CEC Interns Present Sustainability Plans
High school students in the Environmental Intern Program sponsored by the Citizens Environmental Council of Burlingame (CEC) presented plans for making their schools more sustainable to an appreciative audience of local environmentalists, educators, CEC directors and parents on September 25.
After observing and researching environmental practices and attitudes at their respective schools, the interns designed programs that focused on reducing waste, improving transportation to schools and slashing energy consumption.
Chris Noll of San Mateo High School, Jessica Johnstone of Burlingame High School and Grace Zhang of Mercy High School are pursuing plans to reduce plastic waste and improve recycling performance at their schools. Maya Silver of Burlingame High and Spencer Kishiyama of Design Tech High School are hoping to discourage single passenger car trips and encourage walking, biking, carpooling and public transportation to their schools. Brennan McDonald and Mark Habelt, both of Burlingame High, and Gus Brocchini of Crystal Springs Uplands School will seek ways to reduce energy consumption and advocate for schools and families to move to 100 percent renewable energy through Peninsula Clean Energy’s ECO100 program at their schools.
These students are now beginning the second year of the program, where they will be supported and advised as they implement their plans.
The Environmental Intern Program is supported by the City of Burlingame, and it is underwritten by the Morris Smith Foundation (Sterling Franklin, Trustee). The current program leaders are CEC Directors Mike McCord and Desiree Thayer. The program was designed and launched last winter with the assistance of Burlingame Sustainability Coordinator Sigalle Michael.
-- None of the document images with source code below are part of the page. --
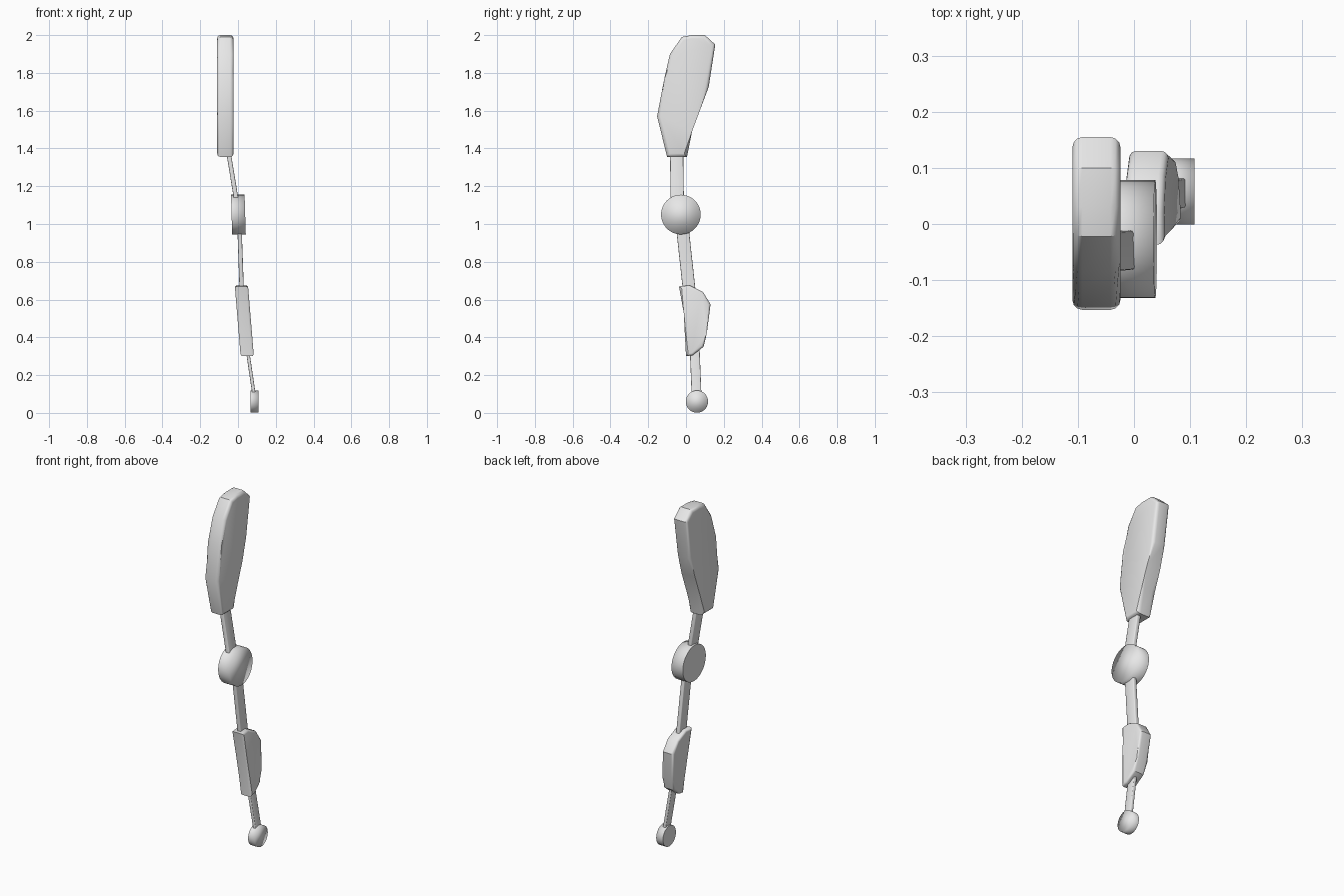
import bpy, bmesh, math
from mathutils import Vector

if "Cube" in bpy.data.objects:
    bpy.data.objects.remove(bpy.data.objects["Cube"])

grey = bpy.data.materials.new("pale grey")
grey.diffuse_color = (0.8, 0.8, 0.8, 1)
grey.use_nodes = True
grey.node_tree.nodes["Principled BSDF"].inputs["Base Color"].default_value = grey.diffuse_color


def finish(name, bm, angle=None):
    """Turn a bmesh into a named, smooth-shaded object."""
    bmesh.ops.recalc_face_normals(bm, faces=bm.faces)
    for f in bm.faces:
        f.smooth = True
    mesh = bpy.data.meshes.new(name)
    bm.to_mesh(mesh)
    bm.free()
    mesh.materials.append(grey)
    ob = bpy.data.objects.new(name, mesh)
    bpy.context.collection.objects.link(ob)
    if angle:
        bpy.ops.object.select_all(action='DESELECT')
        ob.select_set(True)
        bpy.context.view_layer.objects.active = ob
        bpy.ops.object.shade_smooth_by_angle(angle=math.radians(angle))
    return ob


def plate(name, profile, x0, x1, bevel, lean=0.0, base=0.0):
    """Extrude a (y, z) outline along x, lean it with height and round both rims."""
    bm = bmesh.new()
    sides = [[bm.verts.new((x + lean * (z - base), y, z)) for y, z in profile]
             for x in (x0, x1)]
    caps = [bm.faces.new(s) for s in sides]
    n = len(profile)
    for i in range(n):
        j = (i + 1) % n
        bm.faces.new((sides[0][i], sides[0][j], sides[1][j], sides[1][i]))
    rims = [e for c in caps for e in c.edges]
    bmesh.ops.bevel(bm, geom=rims, offset=bevel, segments=3, profile=0.5,
                    affect='EDGES', clamp_overlap=True)
    return finish(name, bm, 35)


def disc(name, x0, x1, y, z, r, lean=0.0):
    """Short drum along x; its outer cap shades softly, its inner cap is flat."""
    bm = bmesh.new()
    n = 40
    rings = []
    for x in (x0, x1):
        rings.append([bm.verts.new((x + lean * r * math.sin(a), y + r * math.cos(a),
                                    z + r * math.sin(a)))
                      for a in (2 * math.pi * i / n for i in range(n))])
    inner = bm.faces.new(rings[0])
    bm.faces.new(rings[1])
    for i in range(n):
        j = (i + 1) % n
        bm.faces.new((rings[0][i], rings[0][j], rings[1][j], rings[1][i]))
    for e in inner.edges:
        e.smooth = False
    return finish(name, bm)


def rod(name, top, bottom, width_x, width_y):
    """Flat strut between two points with softened long edges."""
    bm = bmesh.new()
    rings = []
    for p in (Vector(top), Vector(bottom)):
        rings.append([bm.verts.new(p + Vector((sx * width_x / 2, sy * width_y / 2, 0)))
                      for sx, sy in ((-1, -1), (1, -1), (1, 1), (-1, 1))])
    bm.faces.new(rings[0])
    bm.faces.new(rings[1])
    long_edges = []
    for i in range(4):
        j = (i + 1) % 4
        bm.faces.new((rings[0][i], rings[0][j], rings[1][j], rings[1][i]))
    for a, b in zip(*rings):
        long_edges.append(bm.edges.get((a, b)))
    bmesh.ops.bevel(bm, geom=long_edges, offset=width_x * 0.2, segments=2,
                    profile=0.5, affect='EDGES')
    return finish(name, bm, 60)


# Large blade at the top
plate("upper_blade",
      [(-0.10, 1.355), (-0.153, 1.57), (-0.116, 1.765), (-0.085, 1.90), (-0.022, 1.99),
       (0.03, 2.0), (0.10, 2.0), (0.155, 1.95), (0.12, 1.725), (0.075, 1.605),
       (0.032, 1.49), (0.005, 1.355)],
      -0.11, -0.024, 0.018)

# Small blade lower down, leaning with height
plate("lower_blade",
      [(0.0, 0.30), (-0.012, 0.53), (-0.037, 0.67), (0.02, 0.675), (0.09, 0.64),
       (0.13, 0.575), (0.11, 0.42), (0.093, 0.35), (0.035, 0.305)],
      0.014, 0.084, 0.012, lean=-0.083, base=0.30)

# Round joints
disc("middle_joint", -0.034, 0.038, -0.027, 1.05, 0.105, lean=-0.03)
disc("end_joint", 0.065, 0.108, 0.058, 0.06, 0.059)

# Struts joining the parts
rod("upper_strut", (-0.052, -0.05, 1.39), (-0.006, -0.046, 1.11), 0.024, 0.07)
rod("middle_strut", (0.008, -0.019, 0.98), (0.020, 0.018, 0.64), 0.023, 0.067)
rod("lower_strut", (0.049, 0.046, 0.34), (0.086, 0.056, 0.09), 0.018, 0.052)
Shown in the photo, left to right, are Spencer Kishiyama, Maya Silver, Brennan McDonald, Gus Brocchini, Christopher Noll, Mark Habelt and Grace Zhang. (Jessica Johnstone is not pictured.)